(Records from a collection)
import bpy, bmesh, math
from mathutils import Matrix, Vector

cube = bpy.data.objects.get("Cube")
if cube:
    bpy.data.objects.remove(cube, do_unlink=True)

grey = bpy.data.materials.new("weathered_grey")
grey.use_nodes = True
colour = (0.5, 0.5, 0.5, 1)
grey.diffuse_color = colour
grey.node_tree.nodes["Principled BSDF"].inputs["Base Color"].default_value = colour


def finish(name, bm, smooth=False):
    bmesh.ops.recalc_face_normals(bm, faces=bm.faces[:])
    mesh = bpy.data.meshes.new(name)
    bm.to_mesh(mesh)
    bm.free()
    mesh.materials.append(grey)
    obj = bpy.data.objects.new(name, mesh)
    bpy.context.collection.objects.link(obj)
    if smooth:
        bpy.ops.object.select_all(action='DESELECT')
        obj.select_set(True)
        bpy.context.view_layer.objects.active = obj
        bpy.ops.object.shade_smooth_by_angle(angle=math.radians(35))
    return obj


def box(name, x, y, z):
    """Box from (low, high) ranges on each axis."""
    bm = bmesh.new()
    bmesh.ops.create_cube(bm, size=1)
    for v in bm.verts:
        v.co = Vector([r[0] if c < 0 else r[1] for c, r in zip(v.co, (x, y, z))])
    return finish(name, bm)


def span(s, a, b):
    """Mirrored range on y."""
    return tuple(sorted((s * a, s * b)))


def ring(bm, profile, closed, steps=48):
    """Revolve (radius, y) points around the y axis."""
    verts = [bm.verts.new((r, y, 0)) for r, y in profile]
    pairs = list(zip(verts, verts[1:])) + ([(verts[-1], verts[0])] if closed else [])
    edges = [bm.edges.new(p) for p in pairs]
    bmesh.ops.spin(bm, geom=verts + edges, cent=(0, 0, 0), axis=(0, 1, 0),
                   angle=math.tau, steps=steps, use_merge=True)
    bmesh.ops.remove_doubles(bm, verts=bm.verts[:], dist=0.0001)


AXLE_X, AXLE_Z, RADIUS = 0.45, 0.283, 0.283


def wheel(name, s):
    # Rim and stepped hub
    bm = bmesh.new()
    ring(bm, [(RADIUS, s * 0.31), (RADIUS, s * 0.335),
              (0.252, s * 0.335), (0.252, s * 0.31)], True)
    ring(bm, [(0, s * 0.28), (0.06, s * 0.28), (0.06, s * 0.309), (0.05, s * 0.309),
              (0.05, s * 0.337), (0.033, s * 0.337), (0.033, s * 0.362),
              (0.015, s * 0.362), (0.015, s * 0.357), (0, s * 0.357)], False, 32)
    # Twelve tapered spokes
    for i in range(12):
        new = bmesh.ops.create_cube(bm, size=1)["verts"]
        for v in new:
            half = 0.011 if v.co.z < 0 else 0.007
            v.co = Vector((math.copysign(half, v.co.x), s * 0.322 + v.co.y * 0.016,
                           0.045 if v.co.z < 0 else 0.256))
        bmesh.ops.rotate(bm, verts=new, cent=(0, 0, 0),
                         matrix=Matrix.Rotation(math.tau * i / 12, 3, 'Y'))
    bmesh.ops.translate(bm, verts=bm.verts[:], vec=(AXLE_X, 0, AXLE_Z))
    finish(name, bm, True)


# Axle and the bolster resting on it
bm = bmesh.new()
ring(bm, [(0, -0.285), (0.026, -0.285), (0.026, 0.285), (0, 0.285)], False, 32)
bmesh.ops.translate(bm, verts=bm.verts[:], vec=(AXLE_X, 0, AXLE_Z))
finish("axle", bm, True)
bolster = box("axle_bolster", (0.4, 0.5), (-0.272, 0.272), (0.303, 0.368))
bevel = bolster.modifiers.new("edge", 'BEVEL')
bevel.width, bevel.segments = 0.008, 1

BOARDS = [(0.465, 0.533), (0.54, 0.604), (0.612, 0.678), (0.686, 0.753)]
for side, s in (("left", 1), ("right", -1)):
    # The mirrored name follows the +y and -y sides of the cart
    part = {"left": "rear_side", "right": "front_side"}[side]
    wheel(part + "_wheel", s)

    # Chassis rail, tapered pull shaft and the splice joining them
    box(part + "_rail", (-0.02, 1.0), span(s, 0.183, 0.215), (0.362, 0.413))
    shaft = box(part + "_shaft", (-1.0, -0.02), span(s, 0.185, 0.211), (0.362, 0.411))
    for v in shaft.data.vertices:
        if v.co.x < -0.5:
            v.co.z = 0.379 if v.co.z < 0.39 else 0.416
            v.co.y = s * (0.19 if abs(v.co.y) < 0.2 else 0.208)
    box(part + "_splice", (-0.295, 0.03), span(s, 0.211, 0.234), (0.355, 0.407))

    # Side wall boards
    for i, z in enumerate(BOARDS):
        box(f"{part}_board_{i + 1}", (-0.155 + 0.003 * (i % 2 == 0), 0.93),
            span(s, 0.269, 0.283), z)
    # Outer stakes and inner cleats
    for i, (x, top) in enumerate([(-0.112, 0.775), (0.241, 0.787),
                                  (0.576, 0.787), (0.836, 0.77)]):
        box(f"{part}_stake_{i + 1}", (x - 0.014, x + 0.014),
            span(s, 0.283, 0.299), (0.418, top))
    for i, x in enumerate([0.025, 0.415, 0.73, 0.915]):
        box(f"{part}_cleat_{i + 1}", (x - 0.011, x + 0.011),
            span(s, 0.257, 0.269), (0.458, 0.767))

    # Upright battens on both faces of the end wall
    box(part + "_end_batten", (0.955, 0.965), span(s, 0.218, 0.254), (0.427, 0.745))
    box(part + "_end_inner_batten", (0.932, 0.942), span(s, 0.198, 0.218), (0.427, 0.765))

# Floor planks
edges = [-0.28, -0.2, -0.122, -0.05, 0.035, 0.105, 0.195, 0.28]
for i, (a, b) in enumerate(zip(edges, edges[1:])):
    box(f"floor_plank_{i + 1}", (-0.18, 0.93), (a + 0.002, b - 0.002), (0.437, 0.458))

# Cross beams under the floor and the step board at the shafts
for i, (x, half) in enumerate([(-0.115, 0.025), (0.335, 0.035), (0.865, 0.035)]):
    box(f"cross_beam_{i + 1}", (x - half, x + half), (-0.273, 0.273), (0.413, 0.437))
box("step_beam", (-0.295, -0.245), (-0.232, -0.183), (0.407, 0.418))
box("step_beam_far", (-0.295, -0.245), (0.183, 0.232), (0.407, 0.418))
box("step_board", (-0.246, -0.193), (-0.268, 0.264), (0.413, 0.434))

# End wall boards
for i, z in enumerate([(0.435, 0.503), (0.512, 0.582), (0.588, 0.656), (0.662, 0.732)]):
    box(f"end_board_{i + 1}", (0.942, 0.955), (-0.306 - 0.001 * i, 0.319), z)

- _Problem details_:
Every line in the records that holds the word "name" should be copied into the answer.

- _Task solution_:
def finish(name, bm, smooth=False):
    mesh = bpy.data.meshes.new(name)
    obj = bpy.data.objects.new(name, mesh)
def box(name, x, y, z):
    return finish(name, bm)
def wheel(name, s):
    finish(name, bm, True)
    # The mirrored name follows the +y and -y sides of the cart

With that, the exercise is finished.